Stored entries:
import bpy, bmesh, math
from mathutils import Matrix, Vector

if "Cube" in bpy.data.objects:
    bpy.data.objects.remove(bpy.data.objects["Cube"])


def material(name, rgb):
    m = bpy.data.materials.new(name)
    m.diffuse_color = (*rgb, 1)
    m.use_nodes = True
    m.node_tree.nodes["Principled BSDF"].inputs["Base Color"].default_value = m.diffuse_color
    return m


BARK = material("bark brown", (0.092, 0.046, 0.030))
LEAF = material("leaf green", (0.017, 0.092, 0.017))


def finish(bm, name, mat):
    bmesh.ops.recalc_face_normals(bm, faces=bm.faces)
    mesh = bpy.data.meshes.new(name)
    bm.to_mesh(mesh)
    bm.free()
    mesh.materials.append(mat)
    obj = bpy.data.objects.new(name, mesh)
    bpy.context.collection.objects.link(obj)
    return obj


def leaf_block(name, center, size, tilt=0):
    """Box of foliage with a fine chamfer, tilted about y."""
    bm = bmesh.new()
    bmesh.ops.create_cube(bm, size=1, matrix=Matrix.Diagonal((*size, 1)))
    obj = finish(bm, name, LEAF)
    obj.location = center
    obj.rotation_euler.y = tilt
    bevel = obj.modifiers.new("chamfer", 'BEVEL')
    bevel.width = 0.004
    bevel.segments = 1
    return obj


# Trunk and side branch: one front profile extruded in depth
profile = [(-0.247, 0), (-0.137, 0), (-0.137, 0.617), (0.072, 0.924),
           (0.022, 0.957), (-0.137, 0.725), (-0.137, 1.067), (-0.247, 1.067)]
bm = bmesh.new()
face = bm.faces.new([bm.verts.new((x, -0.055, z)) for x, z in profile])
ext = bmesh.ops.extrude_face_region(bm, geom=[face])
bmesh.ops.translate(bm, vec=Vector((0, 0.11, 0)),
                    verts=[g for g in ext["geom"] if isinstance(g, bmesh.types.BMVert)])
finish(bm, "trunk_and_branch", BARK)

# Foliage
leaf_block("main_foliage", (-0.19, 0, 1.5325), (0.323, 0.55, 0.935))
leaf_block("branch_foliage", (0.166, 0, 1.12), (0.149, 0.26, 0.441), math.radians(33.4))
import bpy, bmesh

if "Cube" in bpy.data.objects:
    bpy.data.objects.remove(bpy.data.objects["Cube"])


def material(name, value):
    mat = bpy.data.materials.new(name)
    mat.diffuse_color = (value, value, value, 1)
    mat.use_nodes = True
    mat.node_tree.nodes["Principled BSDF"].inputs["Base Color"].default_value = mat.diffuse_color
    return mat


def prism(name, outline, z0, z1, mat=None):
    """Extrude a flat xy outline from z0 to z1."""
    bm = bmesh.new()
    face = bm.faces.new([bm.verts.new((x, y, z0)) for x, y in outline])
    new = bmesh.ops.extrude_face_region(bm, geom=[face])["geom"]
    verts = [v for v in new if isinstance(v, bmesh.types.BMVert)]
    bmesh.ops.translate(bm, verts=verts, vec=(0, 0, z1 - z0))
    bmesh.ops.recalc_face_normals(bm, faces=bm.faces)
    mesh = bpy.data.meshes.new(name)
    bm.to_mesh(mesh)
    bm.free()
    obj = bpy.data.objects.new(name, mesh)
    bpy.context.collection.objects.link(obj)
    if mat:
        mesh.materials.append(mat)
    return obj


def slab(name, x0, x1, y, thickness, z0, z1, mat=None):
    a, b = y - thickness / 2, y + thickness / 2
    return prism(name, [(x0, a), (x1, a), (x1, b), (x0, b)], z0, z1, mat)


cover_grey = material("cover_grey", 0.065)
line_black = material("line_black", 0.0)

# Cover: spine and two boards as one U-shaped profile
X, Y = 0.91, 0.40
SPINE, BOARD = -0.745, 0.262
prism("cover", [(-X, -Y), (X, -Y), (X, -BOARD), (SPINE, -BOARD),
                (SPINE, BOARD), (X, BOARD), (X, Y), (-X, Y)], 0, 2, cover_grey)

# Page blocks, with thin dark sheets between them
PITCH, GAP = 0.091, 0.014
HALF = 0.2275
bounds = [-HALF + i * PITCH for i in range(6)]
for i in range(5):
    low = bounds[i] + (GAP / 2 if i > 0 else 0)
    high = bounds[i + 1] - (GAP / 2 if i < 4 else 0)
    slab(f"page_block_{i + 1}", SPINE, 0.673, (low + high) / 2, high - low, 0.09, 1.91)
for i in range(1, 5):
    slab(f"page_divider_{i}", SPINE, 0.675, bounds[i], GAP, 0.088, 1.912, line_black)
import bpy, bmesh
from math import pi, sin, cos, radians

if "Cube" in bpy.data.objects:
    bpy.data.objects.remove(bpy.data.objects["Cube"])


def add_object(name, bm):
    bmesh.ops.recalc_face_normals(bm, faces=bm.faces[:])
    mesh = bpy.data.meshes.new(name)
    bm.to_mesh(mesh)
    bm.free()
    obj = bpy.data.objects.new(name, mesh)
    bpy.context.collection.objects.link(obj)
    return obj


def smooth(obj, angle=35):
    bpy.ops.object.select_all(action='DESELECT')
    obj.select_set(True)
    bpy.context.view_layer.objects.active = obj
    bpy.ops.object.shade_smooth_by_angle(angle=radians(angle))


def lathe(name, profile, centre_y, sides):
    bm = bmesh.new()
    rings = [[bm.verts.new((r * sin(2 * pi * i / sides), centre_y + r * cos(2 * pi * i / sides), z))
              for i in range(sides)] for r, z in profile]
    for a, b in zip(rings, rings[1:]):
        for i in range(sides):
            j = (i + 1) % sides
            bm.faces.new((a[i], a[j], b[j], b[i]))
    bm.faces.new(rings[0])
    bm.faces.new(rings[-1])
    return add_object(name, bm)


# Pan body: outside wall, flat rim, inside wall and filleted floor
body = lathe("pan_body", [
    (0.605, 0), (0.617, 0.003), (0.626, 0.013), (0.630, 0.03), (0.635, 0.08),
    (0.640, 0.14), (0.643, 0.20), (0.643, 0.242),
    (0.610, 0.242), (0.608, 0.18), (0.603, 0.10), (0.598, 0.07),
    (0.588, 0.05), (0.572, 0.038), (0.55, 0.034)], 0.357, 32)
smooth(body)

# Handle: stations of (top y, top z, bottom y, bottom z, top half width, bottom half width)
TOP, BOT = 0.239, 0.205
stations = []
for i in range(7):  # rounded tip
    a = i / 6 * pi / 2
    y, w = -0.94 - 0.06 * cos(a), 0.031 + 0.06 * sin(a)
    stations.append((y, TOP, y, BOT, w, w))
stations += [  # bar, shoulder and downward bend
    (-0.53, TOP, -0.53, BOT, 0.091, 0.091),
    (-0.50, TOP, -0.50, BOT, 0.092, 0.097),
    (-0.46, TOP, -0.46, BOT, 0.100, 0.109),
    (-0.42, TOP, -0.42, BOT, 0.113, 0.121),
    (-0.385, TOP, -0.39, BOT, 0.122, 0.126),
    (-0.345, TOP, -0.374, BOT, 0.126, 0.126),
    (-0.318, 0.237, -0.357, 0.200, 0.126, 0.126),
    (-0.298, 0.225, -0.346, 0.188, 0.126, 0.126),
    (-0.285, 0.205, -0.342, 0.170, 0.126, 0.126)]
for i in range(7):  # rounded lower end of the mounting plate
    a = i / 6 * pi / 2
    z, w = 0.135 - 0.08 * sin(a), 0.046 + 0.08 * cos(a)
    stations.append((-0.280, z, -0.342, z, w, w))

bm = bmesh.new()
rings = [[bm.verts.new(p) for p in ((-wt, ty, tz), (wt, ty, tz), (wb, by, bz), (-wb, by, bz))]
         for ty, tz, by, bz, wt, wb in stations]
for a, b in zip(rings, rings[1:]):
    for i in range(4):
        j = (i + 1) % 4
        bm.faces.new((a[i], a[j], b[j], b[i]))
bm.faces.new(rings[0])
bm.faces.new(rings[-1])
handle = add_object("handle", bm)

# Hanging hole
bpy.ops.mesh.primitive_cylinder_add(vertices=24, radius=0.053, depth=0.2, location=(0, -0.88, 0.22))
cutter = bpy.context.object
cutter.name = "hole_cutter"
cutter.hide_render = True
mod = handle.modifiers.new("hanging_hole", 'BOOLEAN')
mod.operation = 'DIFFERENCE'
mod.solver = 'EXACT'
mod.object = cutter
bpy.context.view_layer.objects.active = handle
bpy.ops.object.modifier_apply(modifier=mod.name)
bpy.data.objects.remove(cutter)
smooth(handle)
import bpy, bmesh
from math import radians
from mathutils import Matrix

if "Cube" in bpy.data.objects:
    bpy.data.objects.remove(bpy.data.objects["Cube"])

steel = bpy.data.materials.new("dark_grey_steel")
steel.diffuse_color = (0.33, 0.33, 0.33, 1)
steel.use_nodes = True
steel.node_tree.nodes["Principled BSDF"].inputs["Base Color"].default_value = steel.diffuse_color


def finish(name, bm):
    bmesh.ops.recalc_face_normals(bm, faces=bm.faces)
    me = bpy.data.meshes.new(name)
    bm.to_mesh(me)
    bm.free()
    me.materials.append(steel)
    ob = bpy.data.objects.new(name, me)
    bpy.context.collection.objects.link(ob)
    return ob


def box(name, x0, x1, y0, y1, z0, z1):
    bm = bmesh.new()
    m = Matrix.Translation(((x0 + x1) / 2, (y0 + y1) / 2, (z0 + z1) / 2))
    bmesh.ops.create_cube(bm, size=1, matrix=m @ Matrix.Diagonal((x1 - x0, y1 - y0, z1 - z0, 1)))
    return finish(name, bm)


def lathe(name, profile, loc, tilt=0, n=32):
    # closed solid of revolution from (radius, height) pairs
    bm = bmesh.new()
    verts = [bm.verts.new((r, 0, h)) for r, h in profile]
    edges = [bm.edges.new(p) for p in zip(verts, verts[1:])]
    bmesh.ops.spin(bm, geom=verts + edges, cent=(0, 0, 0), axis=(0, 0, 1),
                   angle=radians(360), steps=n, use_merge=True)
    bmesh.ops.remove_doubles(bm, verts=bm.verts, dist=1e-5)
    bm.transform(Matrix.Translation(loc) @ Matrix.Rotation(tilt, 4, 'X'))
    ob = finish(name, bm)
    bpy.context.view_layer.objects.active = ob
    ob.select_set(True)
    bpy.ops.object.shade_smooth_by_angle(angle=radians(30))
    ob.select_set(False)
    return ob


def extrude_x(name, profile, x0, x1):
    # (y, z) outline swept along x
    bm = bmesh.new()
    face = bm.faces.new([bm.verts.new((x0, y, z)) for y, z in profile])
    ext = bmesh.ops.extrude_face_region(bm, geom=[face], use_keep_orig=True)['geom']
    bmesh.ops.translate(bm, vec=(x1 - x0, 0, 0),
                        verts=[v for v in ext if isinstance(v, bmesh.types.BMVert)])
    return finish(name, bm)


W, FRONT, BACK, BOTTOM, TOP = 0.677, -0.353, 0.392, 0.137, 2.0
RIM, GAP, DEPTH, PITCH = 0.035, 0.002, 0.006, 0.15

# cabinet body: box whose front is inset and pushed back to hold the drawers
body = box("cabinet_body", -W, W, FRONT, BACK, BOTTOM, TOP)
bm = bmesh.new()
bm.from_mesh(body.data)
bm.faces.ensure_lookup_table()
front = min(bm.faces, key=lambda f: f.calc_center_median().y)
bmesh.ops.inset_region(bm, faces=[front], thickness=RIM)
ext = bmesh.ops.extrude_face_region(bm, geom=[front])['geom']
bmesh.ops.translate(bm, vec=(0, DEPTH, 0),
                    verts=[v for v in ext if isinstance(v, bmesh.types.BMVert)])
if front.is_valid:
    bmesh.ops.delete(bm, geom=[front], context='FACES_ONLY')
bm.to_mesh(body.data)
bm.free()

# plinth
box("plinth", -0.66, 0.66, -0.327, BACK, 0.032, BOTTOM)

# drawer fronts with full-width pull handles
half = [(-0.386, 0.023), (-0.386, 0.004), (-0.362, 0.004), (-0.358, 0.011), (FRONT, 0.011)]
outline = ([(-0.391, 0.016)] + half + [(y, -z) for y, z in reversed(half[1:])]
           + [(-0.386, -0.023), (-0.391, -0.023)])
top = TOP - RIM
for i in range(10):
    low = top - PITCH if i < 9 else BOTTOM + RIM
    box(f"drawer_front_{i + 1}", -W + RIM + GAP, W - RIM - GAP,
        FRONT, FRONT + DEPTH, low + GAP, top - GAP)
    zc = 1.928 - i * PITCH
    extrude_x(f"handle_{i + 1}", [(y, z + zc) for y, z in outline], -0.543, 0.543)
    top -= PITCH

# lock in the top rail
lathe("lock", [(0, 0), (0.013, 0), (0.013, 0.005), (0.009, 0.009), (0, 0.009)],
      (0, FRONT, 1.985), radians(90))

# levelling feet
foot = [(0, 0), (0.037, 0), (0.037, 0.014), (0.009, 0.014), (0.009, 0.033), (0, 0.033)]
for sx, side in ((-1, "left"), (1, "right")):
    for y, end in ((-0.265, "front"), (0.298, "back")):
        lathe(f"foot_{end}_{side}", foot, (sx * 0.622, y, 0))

Task description →
Take the lines above from the one containing "bmesh.ops.inset_region(bm, faces=[front], thickness=RIM)" to the one containing "for sx, side" and retype them exactly, both ends included, with nothing added.

Result for this task →
bmesh.ops.inset_region(bm, faces=[front], thickness=RIM)
ext = bmesh.ops.extrude_face_region(bm, geom=[front])['geom']
bmesh.ops.translate(bm, vec=(0, DEPTH, 0),
                    verts=[v for v in ext if isinstance(v, bmesh.types.BMVert)])
if front.is_valid:
    bmesh.ops.delete(bm, geom=[front], context='FACES_ONLY')
bm.to_mesh(body.data)
bm.free()

# plinth
box("plinth", -0.66, 0.66, -0.327, BACK, 0.032, BOTTOM)

# drawer fronts with full-width pull handles
half = [(-0.386, 0.023), (-0.386, 0.004), (-0.362, 0.004), (-0.358, 0.011), (FRONT, 0.011)]
outline = ([(-0.391, 0.016)] + half + [(y, -z) for y, z in reversed(half[1:])]
           + [(-0.386, -0.023), (-0.391, -0.023)])
top = TOP - RIM
for i in range(10):
    low = top - PITCH if i < 9 else BOTTOM + RIM
    box(f"drawer_front_{i + 1}", -W + RIM + GAP, W - RIM - GAP,
        FRONT, FRONT + DEPTH, low + GAP, top - GAP)
    zc = 1.928 - i * PITCH
    extrude_x(f"handle_{i + 1}", [(y, z + zc) for y, z in outline], -0.543, 0.543)
    top -= PITCH

# lock in the top rail
lathe("lock", [(0, 0), (0.013, 0), (0.013, 0.005), (0.009, 0.009), (0, 0.009)],
      (0, FRONT, 1.985), radians(90))

# levelling feet
foot = [(0, 0), (0.037, 0), (0.037, 0.014), (0.009, 0.014), (0.009, 0.033), (0, 0.033)]
for sx, side in ((-1, "left"), (1, "right")):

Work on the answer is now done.